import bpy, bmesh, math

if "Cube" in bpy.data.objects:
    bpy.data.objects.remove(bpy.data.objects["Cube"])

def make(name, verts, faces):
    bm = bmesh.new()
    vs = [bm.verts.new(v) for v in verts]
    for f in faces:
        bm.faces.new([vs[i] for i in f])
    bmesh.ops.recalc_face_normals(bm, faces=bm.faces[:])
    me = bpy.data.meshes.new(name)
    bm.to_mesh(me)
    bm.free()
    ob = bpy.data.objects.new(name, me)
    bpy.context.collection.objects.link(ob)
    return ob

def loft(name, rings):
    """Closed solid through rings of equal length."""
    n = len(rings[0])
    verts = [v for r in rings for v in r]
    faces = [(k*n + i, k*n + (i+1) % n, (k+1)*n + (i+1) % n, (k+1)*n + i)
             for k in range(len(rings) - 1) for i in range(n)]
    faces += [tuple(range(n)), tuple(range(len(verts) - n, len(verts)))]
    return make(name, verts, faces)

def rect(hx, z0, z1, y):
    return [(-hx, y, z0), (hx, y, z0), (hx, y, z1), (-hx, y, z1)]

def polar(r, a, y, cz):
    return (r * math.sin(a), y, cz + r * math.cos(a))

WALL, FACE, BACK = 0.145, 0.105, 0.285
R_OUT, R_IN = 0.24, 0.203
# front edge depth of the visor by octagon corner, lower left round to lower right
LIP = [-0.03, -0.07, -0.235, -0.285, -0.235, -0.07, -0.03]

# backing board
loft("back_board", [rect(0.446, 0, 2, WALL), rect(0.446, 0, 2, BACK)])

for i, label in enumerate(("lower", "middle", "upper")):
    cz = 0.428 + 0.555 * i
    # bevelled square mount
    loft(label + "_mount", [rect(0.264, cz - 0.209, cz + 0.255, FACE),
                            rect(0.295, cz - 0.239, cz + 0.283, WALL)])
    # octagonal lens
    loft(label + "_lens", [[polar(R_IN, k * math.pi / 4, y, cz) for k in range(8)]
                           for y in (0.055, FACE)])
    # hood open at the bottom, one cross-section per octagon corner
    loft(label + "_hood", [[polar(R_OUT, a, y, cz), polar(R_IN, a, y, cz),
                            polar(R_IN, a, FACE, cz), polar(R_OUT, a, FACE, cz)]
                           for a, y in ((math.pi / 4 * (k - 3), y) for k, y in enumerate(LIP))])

···

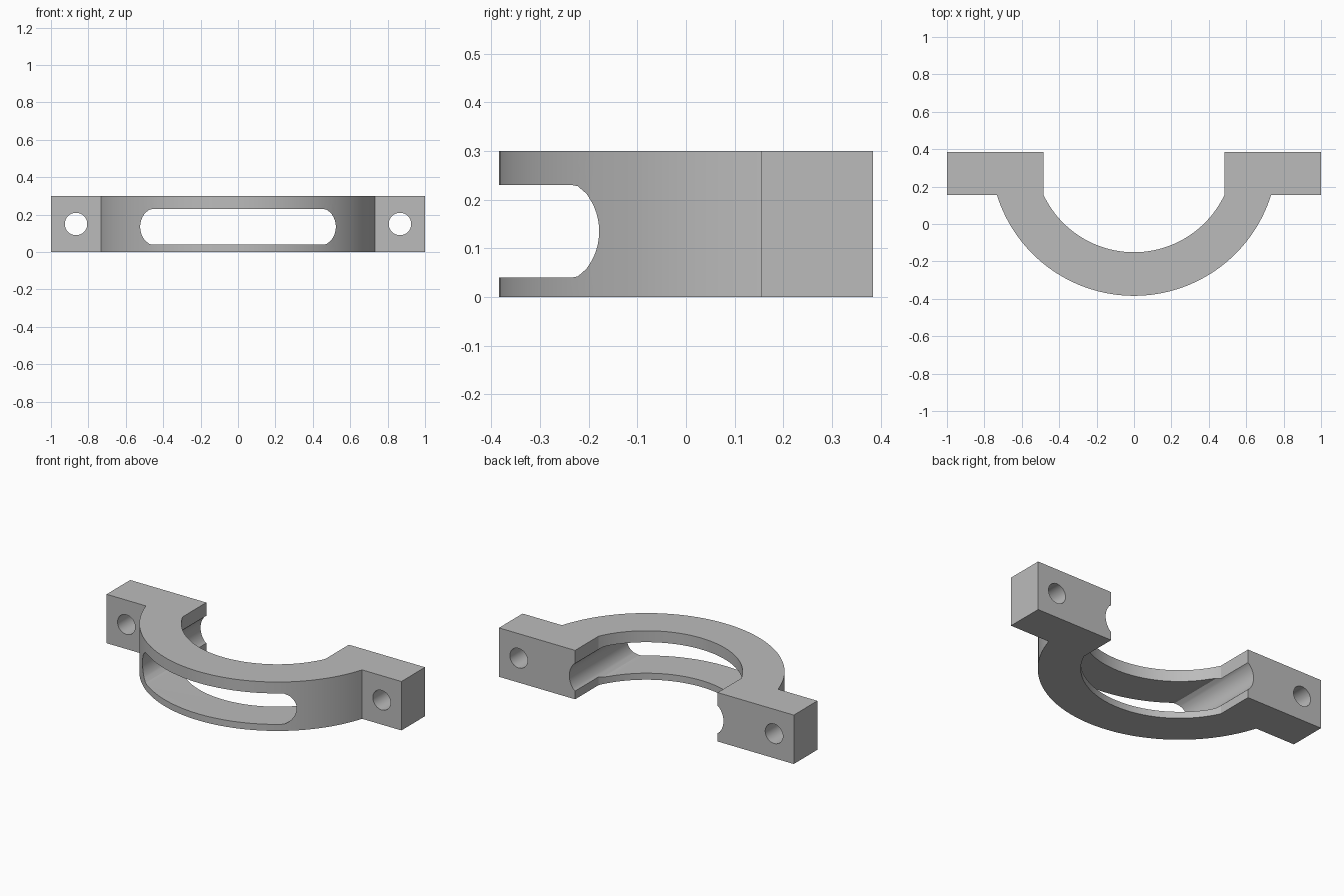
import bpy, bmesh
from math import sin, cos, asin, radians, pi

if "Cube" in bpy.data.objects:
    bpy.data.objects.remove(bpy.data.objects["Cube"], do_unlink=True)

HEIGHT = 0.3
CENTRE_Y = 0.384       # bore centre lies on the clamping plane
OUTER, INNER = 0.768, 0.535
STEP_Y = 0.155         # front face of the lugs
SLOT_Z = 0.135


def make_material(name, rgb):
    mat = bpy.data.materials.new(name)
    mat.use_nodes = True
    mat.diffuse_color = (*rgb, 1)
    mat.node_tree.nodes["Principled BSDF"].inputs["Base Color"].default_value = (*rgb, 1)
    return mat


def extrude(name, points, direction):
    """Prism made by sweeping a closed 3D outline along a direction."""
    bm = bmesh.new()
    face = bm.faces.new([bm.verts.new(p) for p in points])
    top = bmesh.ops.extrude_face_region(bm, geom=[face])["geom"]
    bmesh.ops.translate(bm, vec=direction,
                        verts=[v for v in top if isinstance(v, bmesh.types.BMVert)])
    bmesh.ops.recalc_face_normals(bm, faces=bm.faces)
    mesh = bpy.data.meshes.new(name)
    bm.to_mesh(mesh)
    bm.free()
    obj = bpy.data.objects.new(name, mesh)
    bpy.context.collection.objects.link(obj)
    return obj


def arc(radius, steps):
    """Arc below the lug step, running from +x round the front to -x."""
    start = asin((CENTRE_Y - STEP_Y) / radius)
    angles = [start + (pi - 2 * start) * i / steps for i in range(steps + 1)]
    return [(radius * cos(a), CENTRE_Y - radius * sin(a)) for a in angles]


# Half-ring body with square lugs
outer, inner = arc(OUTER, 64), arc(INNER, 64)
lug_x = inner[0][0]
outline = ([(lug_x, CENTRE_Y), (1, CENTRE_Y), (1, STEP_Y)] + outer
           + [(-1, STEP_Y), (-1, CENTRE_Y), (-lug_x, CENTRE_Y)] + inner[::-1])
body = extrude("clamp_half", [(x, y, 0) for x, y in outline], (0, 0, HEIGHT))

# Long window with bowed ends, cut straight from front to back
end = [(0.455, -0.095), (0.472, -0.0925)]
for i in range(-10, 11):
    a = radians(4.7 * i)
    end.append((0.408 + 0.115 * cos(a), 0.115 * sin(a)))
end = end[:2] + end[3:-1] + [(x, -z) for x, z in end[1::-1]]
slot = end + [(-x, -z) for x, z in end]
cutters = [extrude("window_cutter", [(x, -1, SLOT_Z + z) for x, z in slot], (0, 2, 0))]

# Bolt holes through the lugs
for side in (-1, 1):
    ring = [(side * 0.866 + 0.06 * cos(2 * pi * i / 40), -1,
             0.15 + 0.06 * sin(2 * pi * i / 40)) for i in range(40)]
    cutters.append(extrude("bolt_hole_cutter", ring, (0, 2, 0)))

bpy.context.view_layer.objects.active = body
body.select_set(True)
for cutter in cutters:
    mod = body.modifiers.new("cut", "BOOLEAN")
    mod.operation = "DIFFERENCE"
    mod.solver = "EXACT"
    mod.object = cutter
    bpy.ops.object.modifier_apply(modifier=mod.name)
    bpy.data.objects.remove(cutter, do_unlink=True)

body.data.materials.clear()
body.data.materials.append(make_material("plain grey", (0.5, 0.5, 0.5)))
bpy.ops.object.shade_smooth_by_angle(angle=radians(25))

···

TASK DETAILS:
Your answer should consist of the lines from the line with "CENTRE_Y)] + inner[::-1])" to the line with "end.append((0.408 + 0.115" above, repeated exactly, both ends included.

SOLUTION TO THE EXERCISE:
           + [(-1, STEP_Y), (-1, CENTRE_Y), (-lug_x, CENTRE_Y)] + inner[::-1])
body = extrude("clamp_half", [(x, y, 0) for x, y in outline], (0, 0, HEIGHT))

# Long window with bowed ends, cut straight from front to back
end = [(0.455, -0.095), (0.472, -0.0925)]
for i in range(-10, 11):
    a = radians(4.7 * i)
    end.append((0.408 + 0.115 * cos(a), 0.115 * sin(a)))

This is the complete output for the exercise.